Indianapolis authorities are reporting an increase in overdoses of a street drug known as KD, which is laced with bug spray. The drug produces zombie-like effects, according to U.S. News & World Report. People are creating the drug by spraying heavy-duty bug sprays such as Raid, which have high concentrations of pesticides called pyrethroids, on substances such as marijuana and tobacco. KD is highly addictive, and even a small dose can be dangerous, the authorities warn. The drug can cause the inability to walk, breathe or speak. People using the drug appear to be in a catatonic state, the article notes. Dr. Daniel Rusyniak of the Indiana Poison Center told WRTV-TV a big concern about KD is the easy accessibility of bug spray. “They no longer have to drive to a shady street corner,” he said. “They can get on the internet and they can order this and it can...
Officials in Georgia say at least a dozen people were hospitalized over two days in the state after ingesting an unidentified street drug. Four deaths have been linked to the drug. CNN reports some patients said they took a yellow pill they thought was the prescription painkiller Percocet. According to a news release from the Sheriff’s Office of Bibb County, Georgia, the counterfeit pills have the numbers 10/325 on one side and the word PERCOCET in all capital letters on the opposite side. “On the counterfeit pills the word PERCOCET is not stamped as deep as the manufacturer typically does on their pills. Also on the counterfeit pills, the imprint of the name is also at an angle.”
A street drug that combines fentanyl and a new synthetic opioid is being sold illegally as the prescription painkiller Norco, according to a new report. Researchers caution that the street version is much stronger and more hazardous than the real medication. The illegal version of Norco looks very similar to brand-name Norco, according to Dr. Patil Armenian of the University of California, San Francisco. She reported the case of a woman who took the illegal version of Norco in the Annals of Emergency Medicine. Legal Norco contains acetaminophen and hydrocodone, HealthDay reports. The illegal version has led to an unexpected cluster of fentanyl deaths in California this spring, Armenian said.

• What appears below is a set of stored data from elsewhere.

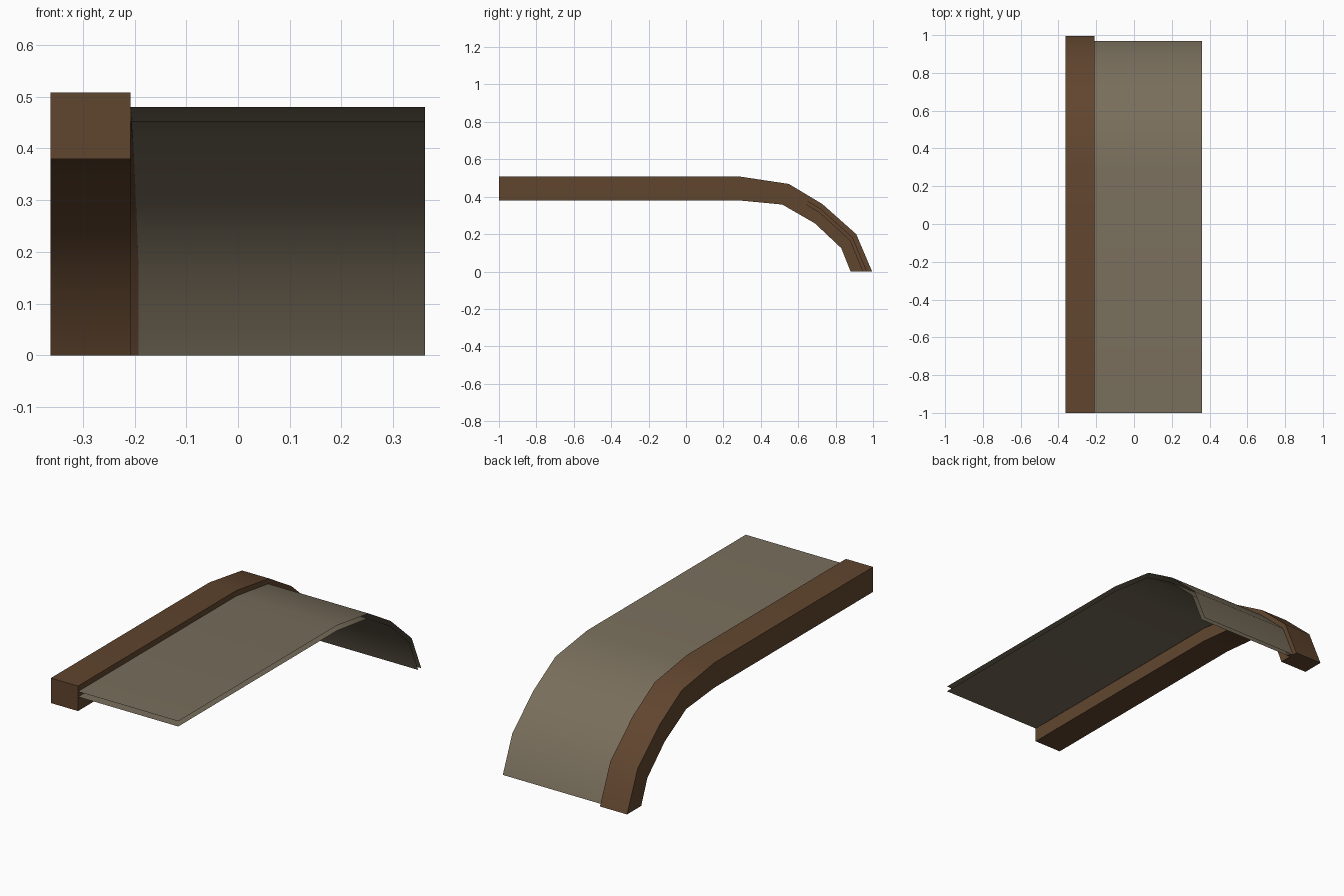
import bpy, math

if "Cube" in bpy.data.objects:
    bpy.data.objects.remove(bpy.data.objects["Cube"])

# shared side profile (y, z): outer and inner edge of the curved beam
OUTER = [(-1, .508), (.285, .508), (.55, .468), (.73, .36), (.91, .20), (.995, 0)]
INNER = [(-1, .38), (.285, .38), (.515, .358), (.69, .257), (.83, .125), (.88, 0)]


def material(name, color):
    m = bpy.data.materials.new(name)
    m.diffuse_color = (*color, 1)
    m.use_nodes = True
    m.node_tree.nodes["Principled BSDF"].inputs["Base Color"].default_value = m.diffuse_color
    return m


WOOD = material("brown wood", (.118, .060, .028))
CANVAS = material("grey tan sheet", (.190, .157, .107))


def profile(t):
    """Line between the inner (t=0) and outer (t=1) profile."""
    return [tuple(a + (b - a) * t for a, b in zip(p, q)) for p, q in zip(INNER, OUTER)]


def make(name, verts, faces, mat):
    me = bpy.data.meshes.new(name)
    me.from_pydata(verts, [], faces)
    me.materials.append(mat)
    ob = bpy.data.objects.new(name, me)
    bpy.context.collection.objects.link(ob)
    bpy.ops.object.select_all(action='DESELECT')
    ob.select_set(True)
    bpy.context.view_layer.objects.active = ob
    bpy.ops.object.shade_smooth_by_angle(angle=math.radians(30))
    return ob


def bar(name, lower, upper, x0, x1s, mat):
    """Closed bar along the profile; x1s gives its right side at each station."""
    n = len(lower)
    verts, faces = [], []
    for lo, up, x1 in zip(lower, upper, x1s):
        verts += [(x0, *lo), (x1, *lo), (x1, *up), (x0, *up)]
    for i in range(n - 1):
        for k in range(4):
            a, b = 4 * i + k, 4 * i + (k + 1) % 4
            faces.append((a, b, b + 4, a + 4))
    faces += [(3, 2, 1, 0), tuple(4 * (n - 1) + k for k in range(4))]
    ob = make(name, verts, [f[::-1] for f in faces], mat)
    return ob


def sheet(name, line, x0, x1, mat):
    """Open single-layer sheet following the profile."""
    verts = [(x, *p) for p in line for x in (x0, x1)]
    faces = [(2 * i, 2 * i + 1, 2 * i + 3, 2 * i + 2) for i in range(len(line) - 1)]
    return make(name, verts, faces, mat)


# curved side beam
bar("side_beam", INNER, OUTER, -.362, [-.208] * 6, WOOD)

# upper and lower covering sheets, open at the edges
sheet("upper_sheet", profile(.78), -.208, .361, CANVAS)
sheet("lower_sheet", profile(.57), -.208, .361, CANVAS)

# small lip of the beam tucked between the sheets along the curve
bar("beam_lip", profile(.565), profile(.76), -.212,
    [-.207, -.206, -.203, -.198, -.192, -.192], WOOD)
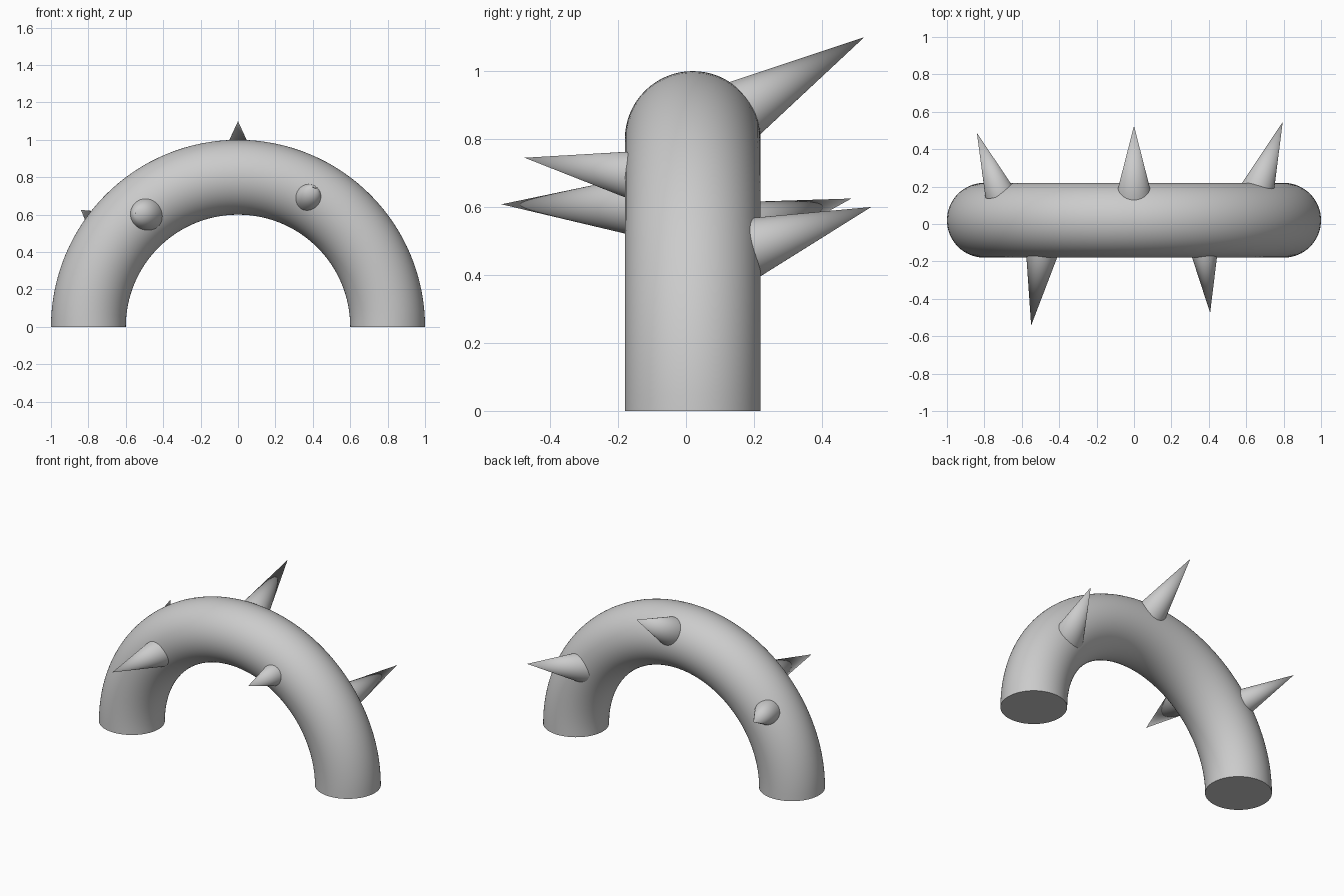
import bpy, bmesh, math
from mathutils import Vector

if "Cube" in bpy.data.objects:
    bpy.data.objects.remove(bpy.data.objects["Cube"])

Y0 = 0.02  # the tube sits slightly behind centre


def smooth(obj):
    bpy.ops.object.select_all(action='DESELECT')
    obj.select_set(True)
    bpy.context.view_layer.objects.active = obj
    bpy.ops.object.shade_smooth_by_angle(angle=math.radians(35))


# Arched tube: upright torus cut in half at the ground, open ends capped
bpy.ops.mesh.primitive_torus_add(major_radius=0.8, minor_radius=0.2,
                                 major_segments=128, minor_segments=64,
                                 location=(0, Y0, 0), rotation=(math.pi / 2, 0, 0))
arch = bpy.context.object
arch.name = "arch_tube"
bpy.ops.object.transform_apply(location=True, rotation=True, scale=True)
bm = bmesh.new()
bm.from_mesh(arch.data)
bmesh.ops.bisect_plane(bm, geom=bm.verts[:] + bm.edges[:] + bm.faces[:], dist=1e-5,
                       plane_co=(0, 0, 0), plane_no=(0, 0, 1), clear_inner=True)
rims = [e for e in bm.edges if e.is_boundary]
bmesh.ops.holes_fill(bm, edges=rims, sides=0)
bmesh.ops.recalc_face_normals(bm, faces=bm.faces[:])
bm.to_mesh(arch.data)
bm.free()
smooth(arch)


def spike(name, base, tip, radius, sink=0.05):
    """Cone from a point on the tube surface to its tip, sunk into the tube."""
    base, tip = Vector(base), Vector(tip)
    axis = tip - base
    length = axis.length + sink
    bpy.ops.mesh.primitive_cone_add(
        vertices=64, radius1=radius * length / axis.length, radius2=0, depth=length,
        location=tip - axis.normalized() * length / 2,
        rotation=axis.to_track_quat('Z', 'Y').to_euler())
    bpy.context.object.name = name
    smooth(bpy.context.object)


# Spikes: three on the back, two on the front
spike("top_spike", (0, 0.19, 0.901), (0, 0.525, 1.10), 0.085)
spike("back_left_spike", (-0.737, 0.215, 0.55), (-0.84, 0.487, 0.625), 0.068)
spike("back_right_spike", (0.67, 0.21, 0.487), (0.795, 0.545, 0.60), 0.084)
spike("front_left_spike", (-0.495, -0.175, 0.603), (-0.55, -0.543, 0.608), 0.082)
spike("front_right_spike", (0.378, -0.175, 0.697), (0.407, -0.475, 0.745), 0.067)
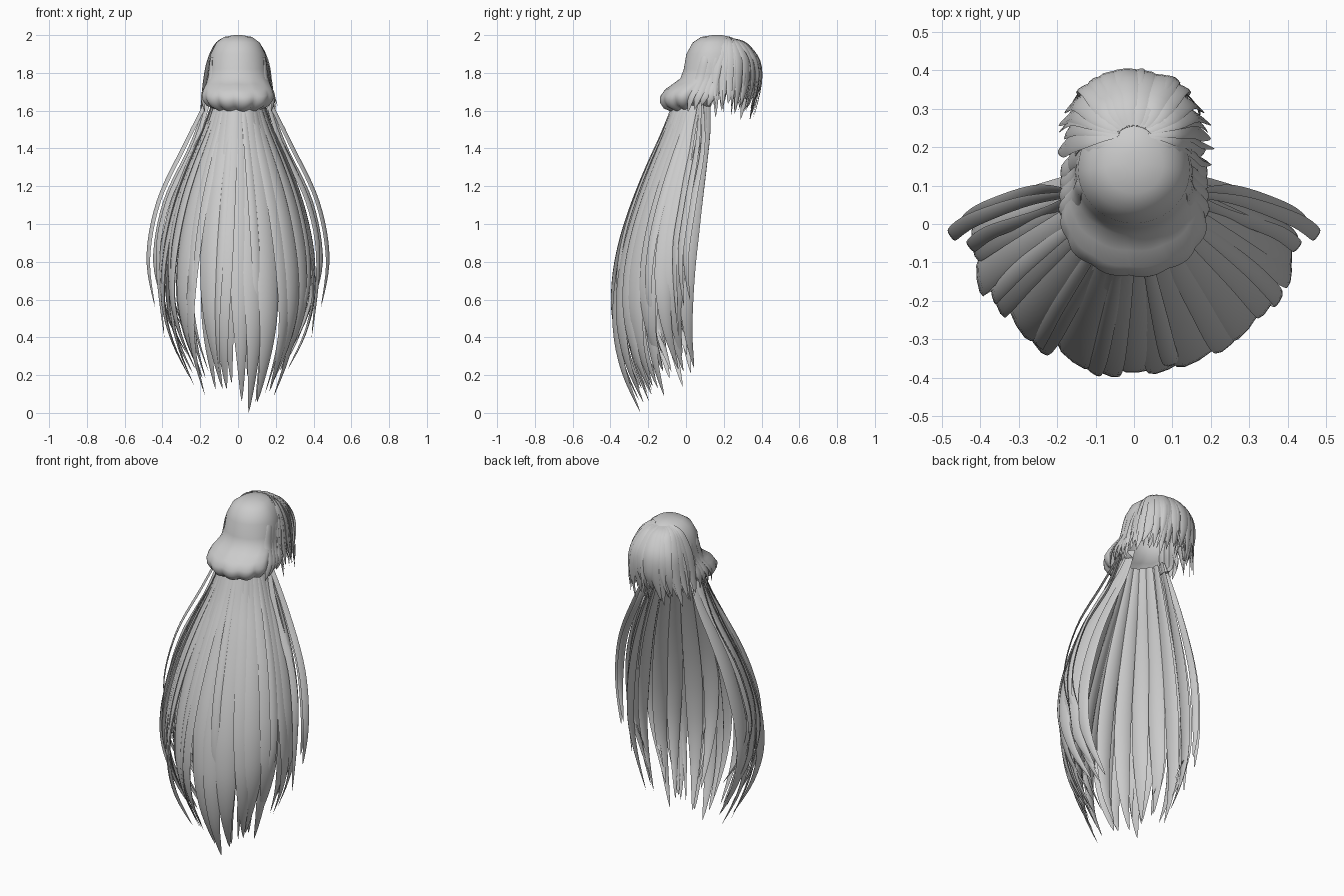
import bpy, bmesh, math, random
from mathutils import Vector, Matrix

random.seed(4)
if "Cube" in bpy.data.objects:
    bpy.data.objects.remove(bpy.data.objects["Cube"])

hair = bpy.data.materials.new("hair_grey")
hair.use_nodes = True
GREY = (0.6, 0.6, 0.6, 1)
hair.diffuse_color = GREY
hair.node_tree.nodes["Principled BSDF"].inputs["Base Color"].default_value = GREY


def finish(bm, name):
    bmesh.ops.recalc_face_normals(bm, faces=bm.faces)
    mesh = bpy.data.meshes.new(name)
    bm.to_mesh(mesh)
    bm.free()
    obj = bpy.data.objects.new(name, mesh)
    bpy.context.collection.objects.link(obj)
    mesh.materials.append(hair)
    for o in bpy.context.selected_objects:
        o.select_set(False)
    obj.select_set(True)
    bpy.context.view_layer.objects.active = obj
    bpy.ops.object.shade_smooth_by_angle(angle=math.radians(50))


def spline(pts, t):
    """Point on a smooth curve through evenly timed points, t in 0..1."""
    n = len(pts) - 1
    i = min(int(t * n), n - 1)
    u = t * n - i
    p = [pts[max(0, min(n, i + k))] for k in (-1, 0, 1, 2)]
    return 0.5 * (2 * p[1] + (p[2] - p[0]) * u
                  + (2 * p[0] - 5 * p[1] + 4 * p[2] - p[3]) * u * u
                  + (3 * p[1] - p[0] - 3 * p[2] + p[3]) * u ** 3)


def lock(bm, pts, width, axis_y, root=0.5, peak=0.6, thick=0.28, steps=22, sides=8, twist=0.0):
    """Leaf-like lock of hair: lens section swept along a path, pointed tip."""
    pts = [Vector(p) for p in pts]
    rings = []
    for k in range(steps):
        t = k / steps
        c = spline(pts, t)
        tan = (spline(pts, t + 0.02) - spline(pts, max(0, t - 0.02))).normalized()
        out = Vector((c.x, c.y - axis_y, 0.02))
        side = Matrix.Rotation(twist * t, 3, tan) @ tan.cross(out).normalized()
        nor = side.cross(tan)
        if t < peak:
            w = root + (1 - root) * math.sin(t / peak * math.pi / 2)
        else:
            w = math.cos((t - peak) / (1 - peak) * math.pi / 2) ** 0.9
        w *= width / 2
        ring = []
        for j in range(sides):
            a = 2 * math.pi * j / sides
            ring.append(bm.verts.new(c + side * w * math.cos(a) + nor * w * thick * math.sin(a)))
        rings.append(ring)
    tip = bm.verts.new(pts[-1])
    for r, q in zip(rings, rings[1:]):
        for j in range(sides):
            bm.faces.new((r[j], r[j - 1], q[j - 1], q[j]))
    for j in range(sides):
        bm.faces.new((rings[-1][j], rings[-1][j - 1], tip))
    bm.faces.new(rings[0])


# Crown and rolled bob: rings of height, half width, back y, widest y, front y
RINGS = [(2.0, .02, .14, .16, .19), (1.99, .075, .08, .15, .24), (1.96, .115, .035, .14, .28),
         (1.9, .145, .002, .14, .3), (1.82, .152, -.012, .13, .3), (1.77, .156, -.03, .1, .3),
         (1.74, .165, -.07, .06, .29), (1.71, .178, -.112, .03, .28), (1.675, .188, -.137, .01, .28),
         (1.645, .185, -.137, .01, .28), (1.615, .165, -.117, .01, .28), (1.595, .12, -.07, .02, .26)]
bm = bmesh.new()
SEG = 96
prev = None
for z, rx, yb, yc, yf in RINGS:
    row = []
    roll = max(0, min(1, (1.8 - z) / 0.14))
    for j in range(SEG):
        a = 2 * math.pi * j / SEG
        lobe = abs(math.sin(a * 5.5 + 0.4)) - 0.6
        rib = 1 + 0.05 * roll * lobe
        depth = yc - yb if math.cos(a) > 0 else yf - yc
        drop = roll * (0.018 * (1 - math.cos(a)) - 0.01 * lobe)
        row.append(bm.verts.new((rx * rib * math.sin(a), yc - depth * rib * math.cos(a), z + drop)))
    if prev:
        for j in range(SEG):
            # the face opening is left free below the fringe line
            if z < 1.84 and math.cos(2 * math.pi * (j - .5) / SEG) < -0.45:
                continue
            bm.faces.new((prev[j - 1], prev[j], row[j], row[j - 1]))
    else:
        bm.faces.new(row)
    prev = row
bmesh.ops.delete(bm, geom=[v for v in bm.verts if not v.link_faces], context="VERTS")
finish(bm, "crown_and_bob")

# Locks laid over the sides of the bob
bm = bmesh.new()
for s in (-1, 1):
    for i in range(4):
        y = 0.05 + 0.035 * i
        e = random.uniform(-.01, .03)
        lock(bm, [(s * .085, y + .07, 1.965), (s * .138, y + .05, 1.88), (s * .15, y + .02, 1.77),
                  (s * .185, y - .02, 1.68), (s * .175, y - .04, 1.6 + e)], .05, .13, thick=.28)
finish(bm, "side_bob_locks")

# Long hair: envelope of half width, back y and side y from root to tip
WIDE = [.12, .185, .265, .335, .385, .415, .415, .365, .27]
BACK = [-.05, -.125, -.21, -.285, -.345, -.38, -.385, -.345, -.255]
SIDE = [.1, .09, .06, .03, .005, -.015, -.02, -.01, .02]


def long_lock(bm, a, tip, width, scale, sway, twist):
    pts = []
    n = len(WIDE) - 1
    for k in range(n + 1):
        b = a + sway * (k / n) ** 3
        y = SIDE[k] + (BACK[k] * scale - SIDE[k]) * math.cos(b)
        pts.append((WIDE[k] * scale * math.sin(b), y, 1.68 + (tip - 1.68) * k / n))
    lock(bm, pts, width, 0.06, root=0.42, peak=0.55, thick=0.24, steps=30, twist=twist)


def long_layer(name, count, spread, width, scale, low, lift):
    """Fan of locks; lift raises the tips toward the sides."""
    bm = bmesh.new()
    for i in range(count):
        a = math.radians(spread) * (2 * i / (count - 1) - 1)
        tip = low + lift * abs(math.sin(a)) ** 4 + random.uniform(0, .14)
        if i == count // 2 + 1:
            tip = low
        long_lock(bm, a, tip, width * random.uniform(.85, 1.15),
                  scale * random.uniform(.95, 1.01), random.uniform(-.12, .12),
                  random.uniform(.1, .6) * (1 if a < 0 else -1))
    finish(bm, name)


long_layer("long_outer_locks", 15, 84, .112, 1.0, 0.0, .2)
long_layer("long_inner_locks", 12, 93, .1, .88, .06, .04)
long_layer("long_fine_locks", 8, 88, .045, 1.01, .1, .2)

# Loose thin strands bowing out at both sides
bm = bmesh.new()
for s in (-1, 1):
    for dx, dy, tip in ((0, 0, .56), (-.035, .03, .6), (-.05, -.03, .4)):
        lock(bm, [(s * .14, .08, 1.7), (s * (.28 + dx), .06 + dy, 1.42),
                  (s * (.42 + dx), .01 + dy, 1.12), (s * (.475 + dx), -.03 + dy, .82),
                  (s * (.44 + dx), -.01 + dy, tip)], .04, .3, thick=.2)
finish(bm, "loose_side_strands")


# Fringe: locks fanning from the crown over the open face side
def fringe(name, count, width, scale, low, first):
    bm = bmesh.new()
    for s in (-1, 1):
        for i in range(count):
            b = math.radians(first + (102 - first) * i / (count - 1))
            # squared-off fan, fuller at the diagonals
            full = scale * (1 + 0.07 * math.sin(2 * b) ** 2) * random.uniform(.95, 1.02)
            sx, cy = s * math.sin(b) * full, math.cos(b) * full
            e = random.uniform(-.03, .07)
            turn = s * random.uniform(-.02, .015)
            lock(bm, [(sx * .04, .235 + cy * .02, 1.978), (sx * .105, .23 + cy * .09, 1.95),
                      (sx * .148, .22 + cy * .165, 1.86), (sx * .175, .2 + cy * .193, 1.74),
                      (sx * .2 + turn, .19 + cy * .165, low + e)],
                 width * random.uniform(.8, 1.2), .2, root=.45, peak=.5, thick=.25, steps=16,
                 twist=-s * random.uniform(0, .5))
    finish(bm, name)


fringe("fringe_outer_locks", 9, .066, 1.0, 1.58, 8)
fringe("fringe_inner_locks", 8, .066, .9, 1.62, 14)
fringe("fringe_fine_locks", 8, .028, 1.02, 1.57, 5)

Facing Addiction and The National Council on Alcoholism and Drug Dependence (NCADD) are proud to announce the merger of our organizations – creating a national leader in turning the tide on the addiction epidemic. The merged organization will be called: